As Spain fought hard in the 1980s and 1990s to eradicate African Swine Fever, the country has always had a research focus on the virus. With ASF being top of mind once more, it is time to listen to the reaction of Spanish ASF expert Fernando Rodríguez.
Just a few weeks ago we received the sad news of the 1st declared case of African Swine Fever in the South of Belgium. The virus causing this disease, African Swine Fever virus (ASFv), was diagnosed in 2 wild boar.
In the absence of new data, everything is speculation. A plausible explanation for the origin of these infections would be the direct infection of these animals by products contaminated with the virus from infected areas (‘again man is to blame’). Any other explanation would open rather uncomfortable questions to answer.
All those over the age of 40 have more or less vivid memories of what the scourge of the ASF meant for our country, Spain. It was a disease that we were only able to contain after 40 years of drowsy struggle, leaving a toll that we cannot afford again nowadays.
Just 10 years after having been eradicated from continental Europe, ASFv re-entered Europe through Georgia and since then, we have been unable to stop its progress. Today we find ourselves in front of a sad panorama: The ASFv is endemic in Eastern Europe, it has already been diagnosed in 9 countries of the European Union and recently also in China, where the virus is expanding at a dazzling pace, threatening the number one swine industry of the world.
Read more about ASF and other diseases in the Pig Progress Health Tool

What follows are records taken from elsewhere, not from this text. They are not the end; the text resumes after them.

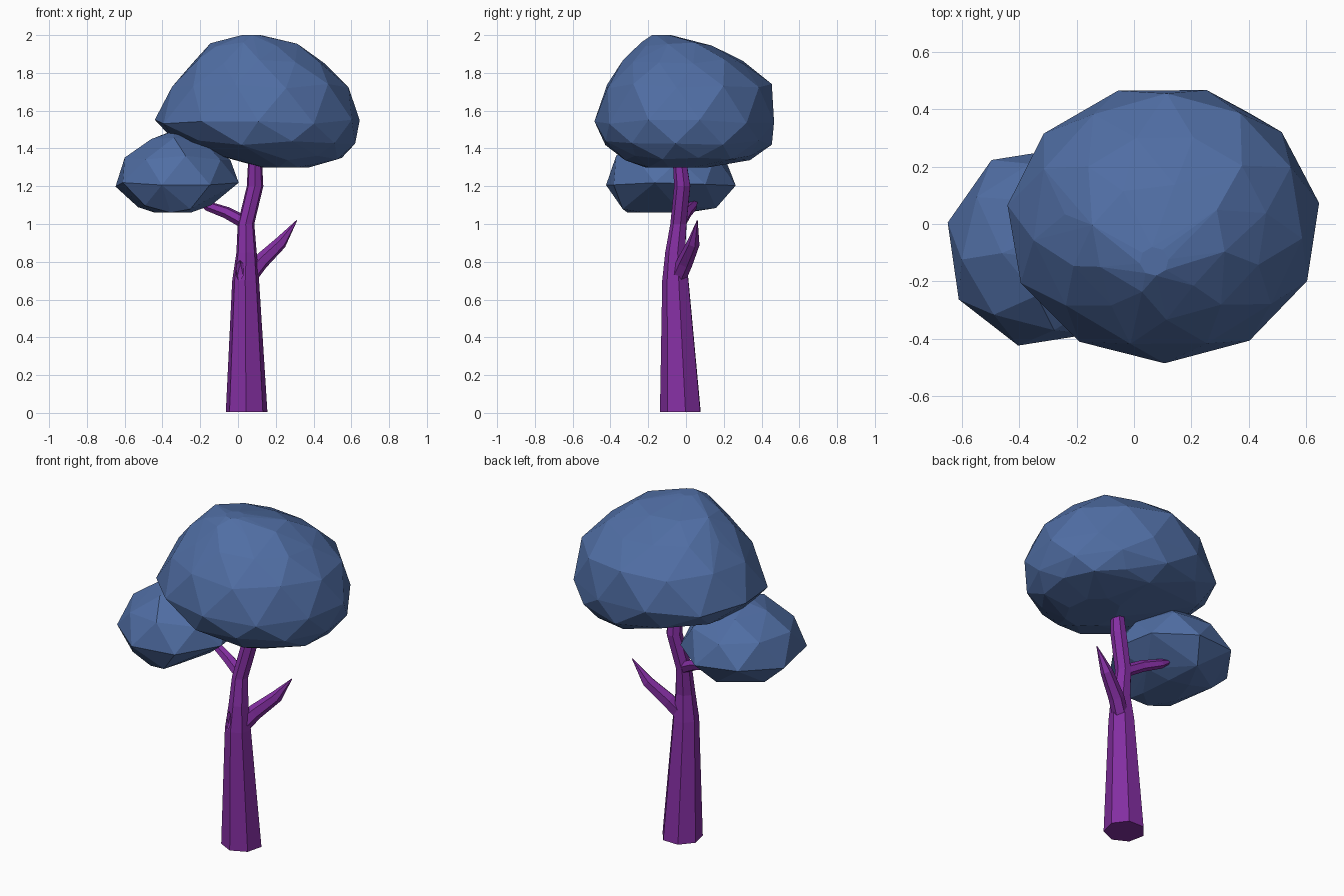
import bpy, bmesh, math
from mathutils import Vector

if "Cube" in bpy.data.objects:
    bpy.data.objects.remove(bpy.data.objects["Cube"])


def material(name, rgb):
    m = bpy.data.materials.new(name)
    m.diffuse_color = (*rgb, 1)
    m.use_nodes = True
    m.node_tree.nodes["Principled BSDF"].inputs["Base Color"].default_value = m.diffuse_color
    return m


PURPLE = material("purple bark", (0.23, 0.028, 0.36))
BLUE = material("blue leaves", (0.08, 0.155, 0.37))


def finish(bm, name, mat):
    bmesh.ops.recalc_face_normals(bm, faces=bm.faces)
    me = bpy.data.meshes.new(name)
    bm.to_mesh(me)
    bm.free()
    me.materials.append(mat)
    ob = bpy.data.objects.new(name, me)
    bpy.context.collection.objects.link(ob)
    return ob


def blob(name, rings, sides, mat):
    """Convex faceted blob through rings (z, x0, x1, y0, y1)."""
    bm = bmesh.new()
    for i, (z, x0, x1, y0, y1) in enumerate(rings):
        n = sides if x1 - x0 > 0.5 else sides - 3
        for k in range(n):
            a = 2 * math.pi * (k + 0.5 * (i % 2)) / n + 0.15
            wob = 0.012 * math.sin(3.7 * k + 2.1 * i)
            bm.verts.new(((x0 + x1) / 2 + (x1 - x0) / 2 * math.cos(a) * 1.01,
                          (y0 + y1) / 2 + (y1 - y0) / 2 * math.sin(a) * 1.01,
                          z + (wob if 0 < i < len(rings) - 1 else 0)))
    res = bmesh.ops.convex_hull(bm, input=bm.verts)
    bmesh.ops.delete(bm, geom=[v for v in bm.verts if not v.link_faces], context='VERTS')
    return finish(bm, name, mat)


def limb(name, path, sides, mat, flat=False):
    """Tapered tube through (x, y, z, radius); flat keeps rings level."""
    bm = bmesh.new()
    pts = [Vector(p[:3]) for p in path]
    loops = []
    for i, p in enumerate(pts):
        d = pts[min(i + 1, len(pts) - 1)] - pts[max(i - 1, 0)]
        if flat:
            u, v = Vector((1, 0, 0)), Vector((0, 1, 0))
        else:
            u = d.cross(Vector((0, 1, 0))).normalized()
            v = d.cross(u).normalized()
        loops.append([bm.verts.new(p + path[i][3] * (
            u * math.cos(2 * math.pi * k / sides + 0.2) +
            v * math.sin(2 * math.pi * k / sides + 0.2))) for k in range(sides)])
    for a, b in zip(loops, loops[1:]):
        for k in range(sides):
            j = (k + 1) % sides
            bm.faces.new((a[k], a[j], b[j], b[k]))
    bm.faces.new(loops[0])
    bm.faces.new(loops[-1])
    return finish(bm, name, mat)


# Leaf crowns
blob("large_crown", [
    (2.00, 0.02, 0.12, -0.18, -0.08), (1.95, -0.15, 0.32, -0.24, 0.14),
    (1.86, -0.24, 0.46, -0.33, 0.31), (1.73, -0.35, 0.585, -0.43, 0.45),
    (1.54, -0.44, 0.645, -0.48, 0.48), (1.43, -0.32, 0.62, -0.44, 0.45),
    (1.35, -0.03, 0.55, -0.32, 0.35), (1.30, 0.12, 0.38, -0.22, 0.12)], 11, BLUE)
blob("small_crown", [
    (1.49, -0.36, -0.26, -0.13, -0.03), (1.45, -0.46, -0.17, -0.25, 0.10),
    (1.35, -0.60, -0.04, -0.37, 0.21), (1.21, -0.655, 0.01, -0.43, 0.27),
    (1.09, -0.55, -0.14, -0.36, 0.16), (1.06, -0.44, -0.24, -0.31, 0.02)], 8, BLUE)

# Trunk and two branches
trunk = limb("trunk", [
    (0.045, -0.025, 0.005, 0.113), (0.04, -0.053, 0.70, 0.073),
    (0.045, -0.055, 0.85, 0.055), (0.042, -0.038, 1.00, 0.045),
    (0.09, -0.018, 1.20, 0.045), (0.09, -0.035, 1.36, 0.036)], 7, PURPLE, True)
limb("right_branch", [
    (0.05, -0.045, 0.71, 0.045), (0.12, -0.005, 0.80, 0.043),
    (0.225, 0.04, 0.90, 0.034), (0.312, 0.06, 1.02, 0.002)], 6, PURPLE)
limb("left_branch", [
    (0.05, -0.035, 1.00, 0.035), (-0.06, 0.0, 1.06, 0.032),
    (-0.16, 0.035, 1.095, 0.026), (-0.23, 0.06, 1.13, 0.004)], 6, PURPLE)

# Small knot hollow on the front of the trunk
bm = bmesh.new()
bmesh.ops.create_icosphere(bm, subdivisions=1, radius=1)
for v in bm.verts:
    v.co = Vector((0.005 + v.co.x * 0.03, -0.115 + v.co.y * 0.035, 0.76 + v.co.z * 0.07))
cutter = finish(bm, "knot_cutter", PURPLE)
cutter.hide_render = True
cutter.hide_set(True)
cut = trunk.modifiers.new("knot", 'BOOLEAN')
cut.operation = 'DIFFERENCE'
cut.solver = 'EXACT'
cut.object = cutter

Meanwhile, the ASFv is wide-ranging in sub-Saharan Africa without anyone paying attention and preventing the pork industry from taking off as it should.
While it is true that the threat of the ASF is much closer geographically than ever, not all news is bad. The pig sector in Spain has evolved exponentially in recent decades to becoming one of the strongest and most advanced in the world and today, the biosecurity measures implemented on our farms are undoubtedly our best ally against the ASFv.
What does Spain’s pig industry look like?
I recently had the privilege of sharing a round table on ASF with Dr Klaus Depner in the context of the congress of European Symposium on Porcine Health Management (ESPHM) 2018, recently held in Barcelona and organised by IRTA-CReSA. The title of his talk, ‘Is the ASF a disease caused by man?’ summarised his findings very well.
What happened at the ESPHM 2018? Read the report
Contrary to the general belief, ASF is not always a highly contagious disease, especially when compared to Classical Swine Fever or Foot-and-Mouth Disease, whose viruses are transmitted much more easily. To be transmitted, the ASFv needs direct contact, corroborated by evidence in our own CReSA facilities. Transmission through air, for example, is much less efficient than for the other 2 previously cited viruses.
So the best we can do today is to make sure our animals are not in contact with possible contaminated material. The biosecurity concept, which has sometimes not been taken too seriously, is more necessary than ever. If you have to change clothes 17 times and use 80 pairs of gloves a day, do not hesitate to do so and if you have questions, go to the competent authorities. We can always contribute our granite sand and advise you in what is in our hands.
All latest developments on ASF – including interactive outbreak maps – can be found at a special ASF page
Finally, a last bit of hope. It is true that today there is no vaccine, but if someone tells you that it is impossible to obtain it, do not believe them. It is possible, and hopefully rather soon.
What I ask from here is that we always keep in mind that there is no vaccine (and I do not speak only about ASFv) without investigation and that there is no development that can be done in 2 days. Let’s join our efforts so that in the future, the phrase “to prevent is to cure”, becomes a reality.
This Expert Opinion was first published on the website of the Catalan research institute CReSA. With permission, an edited version was re-published here.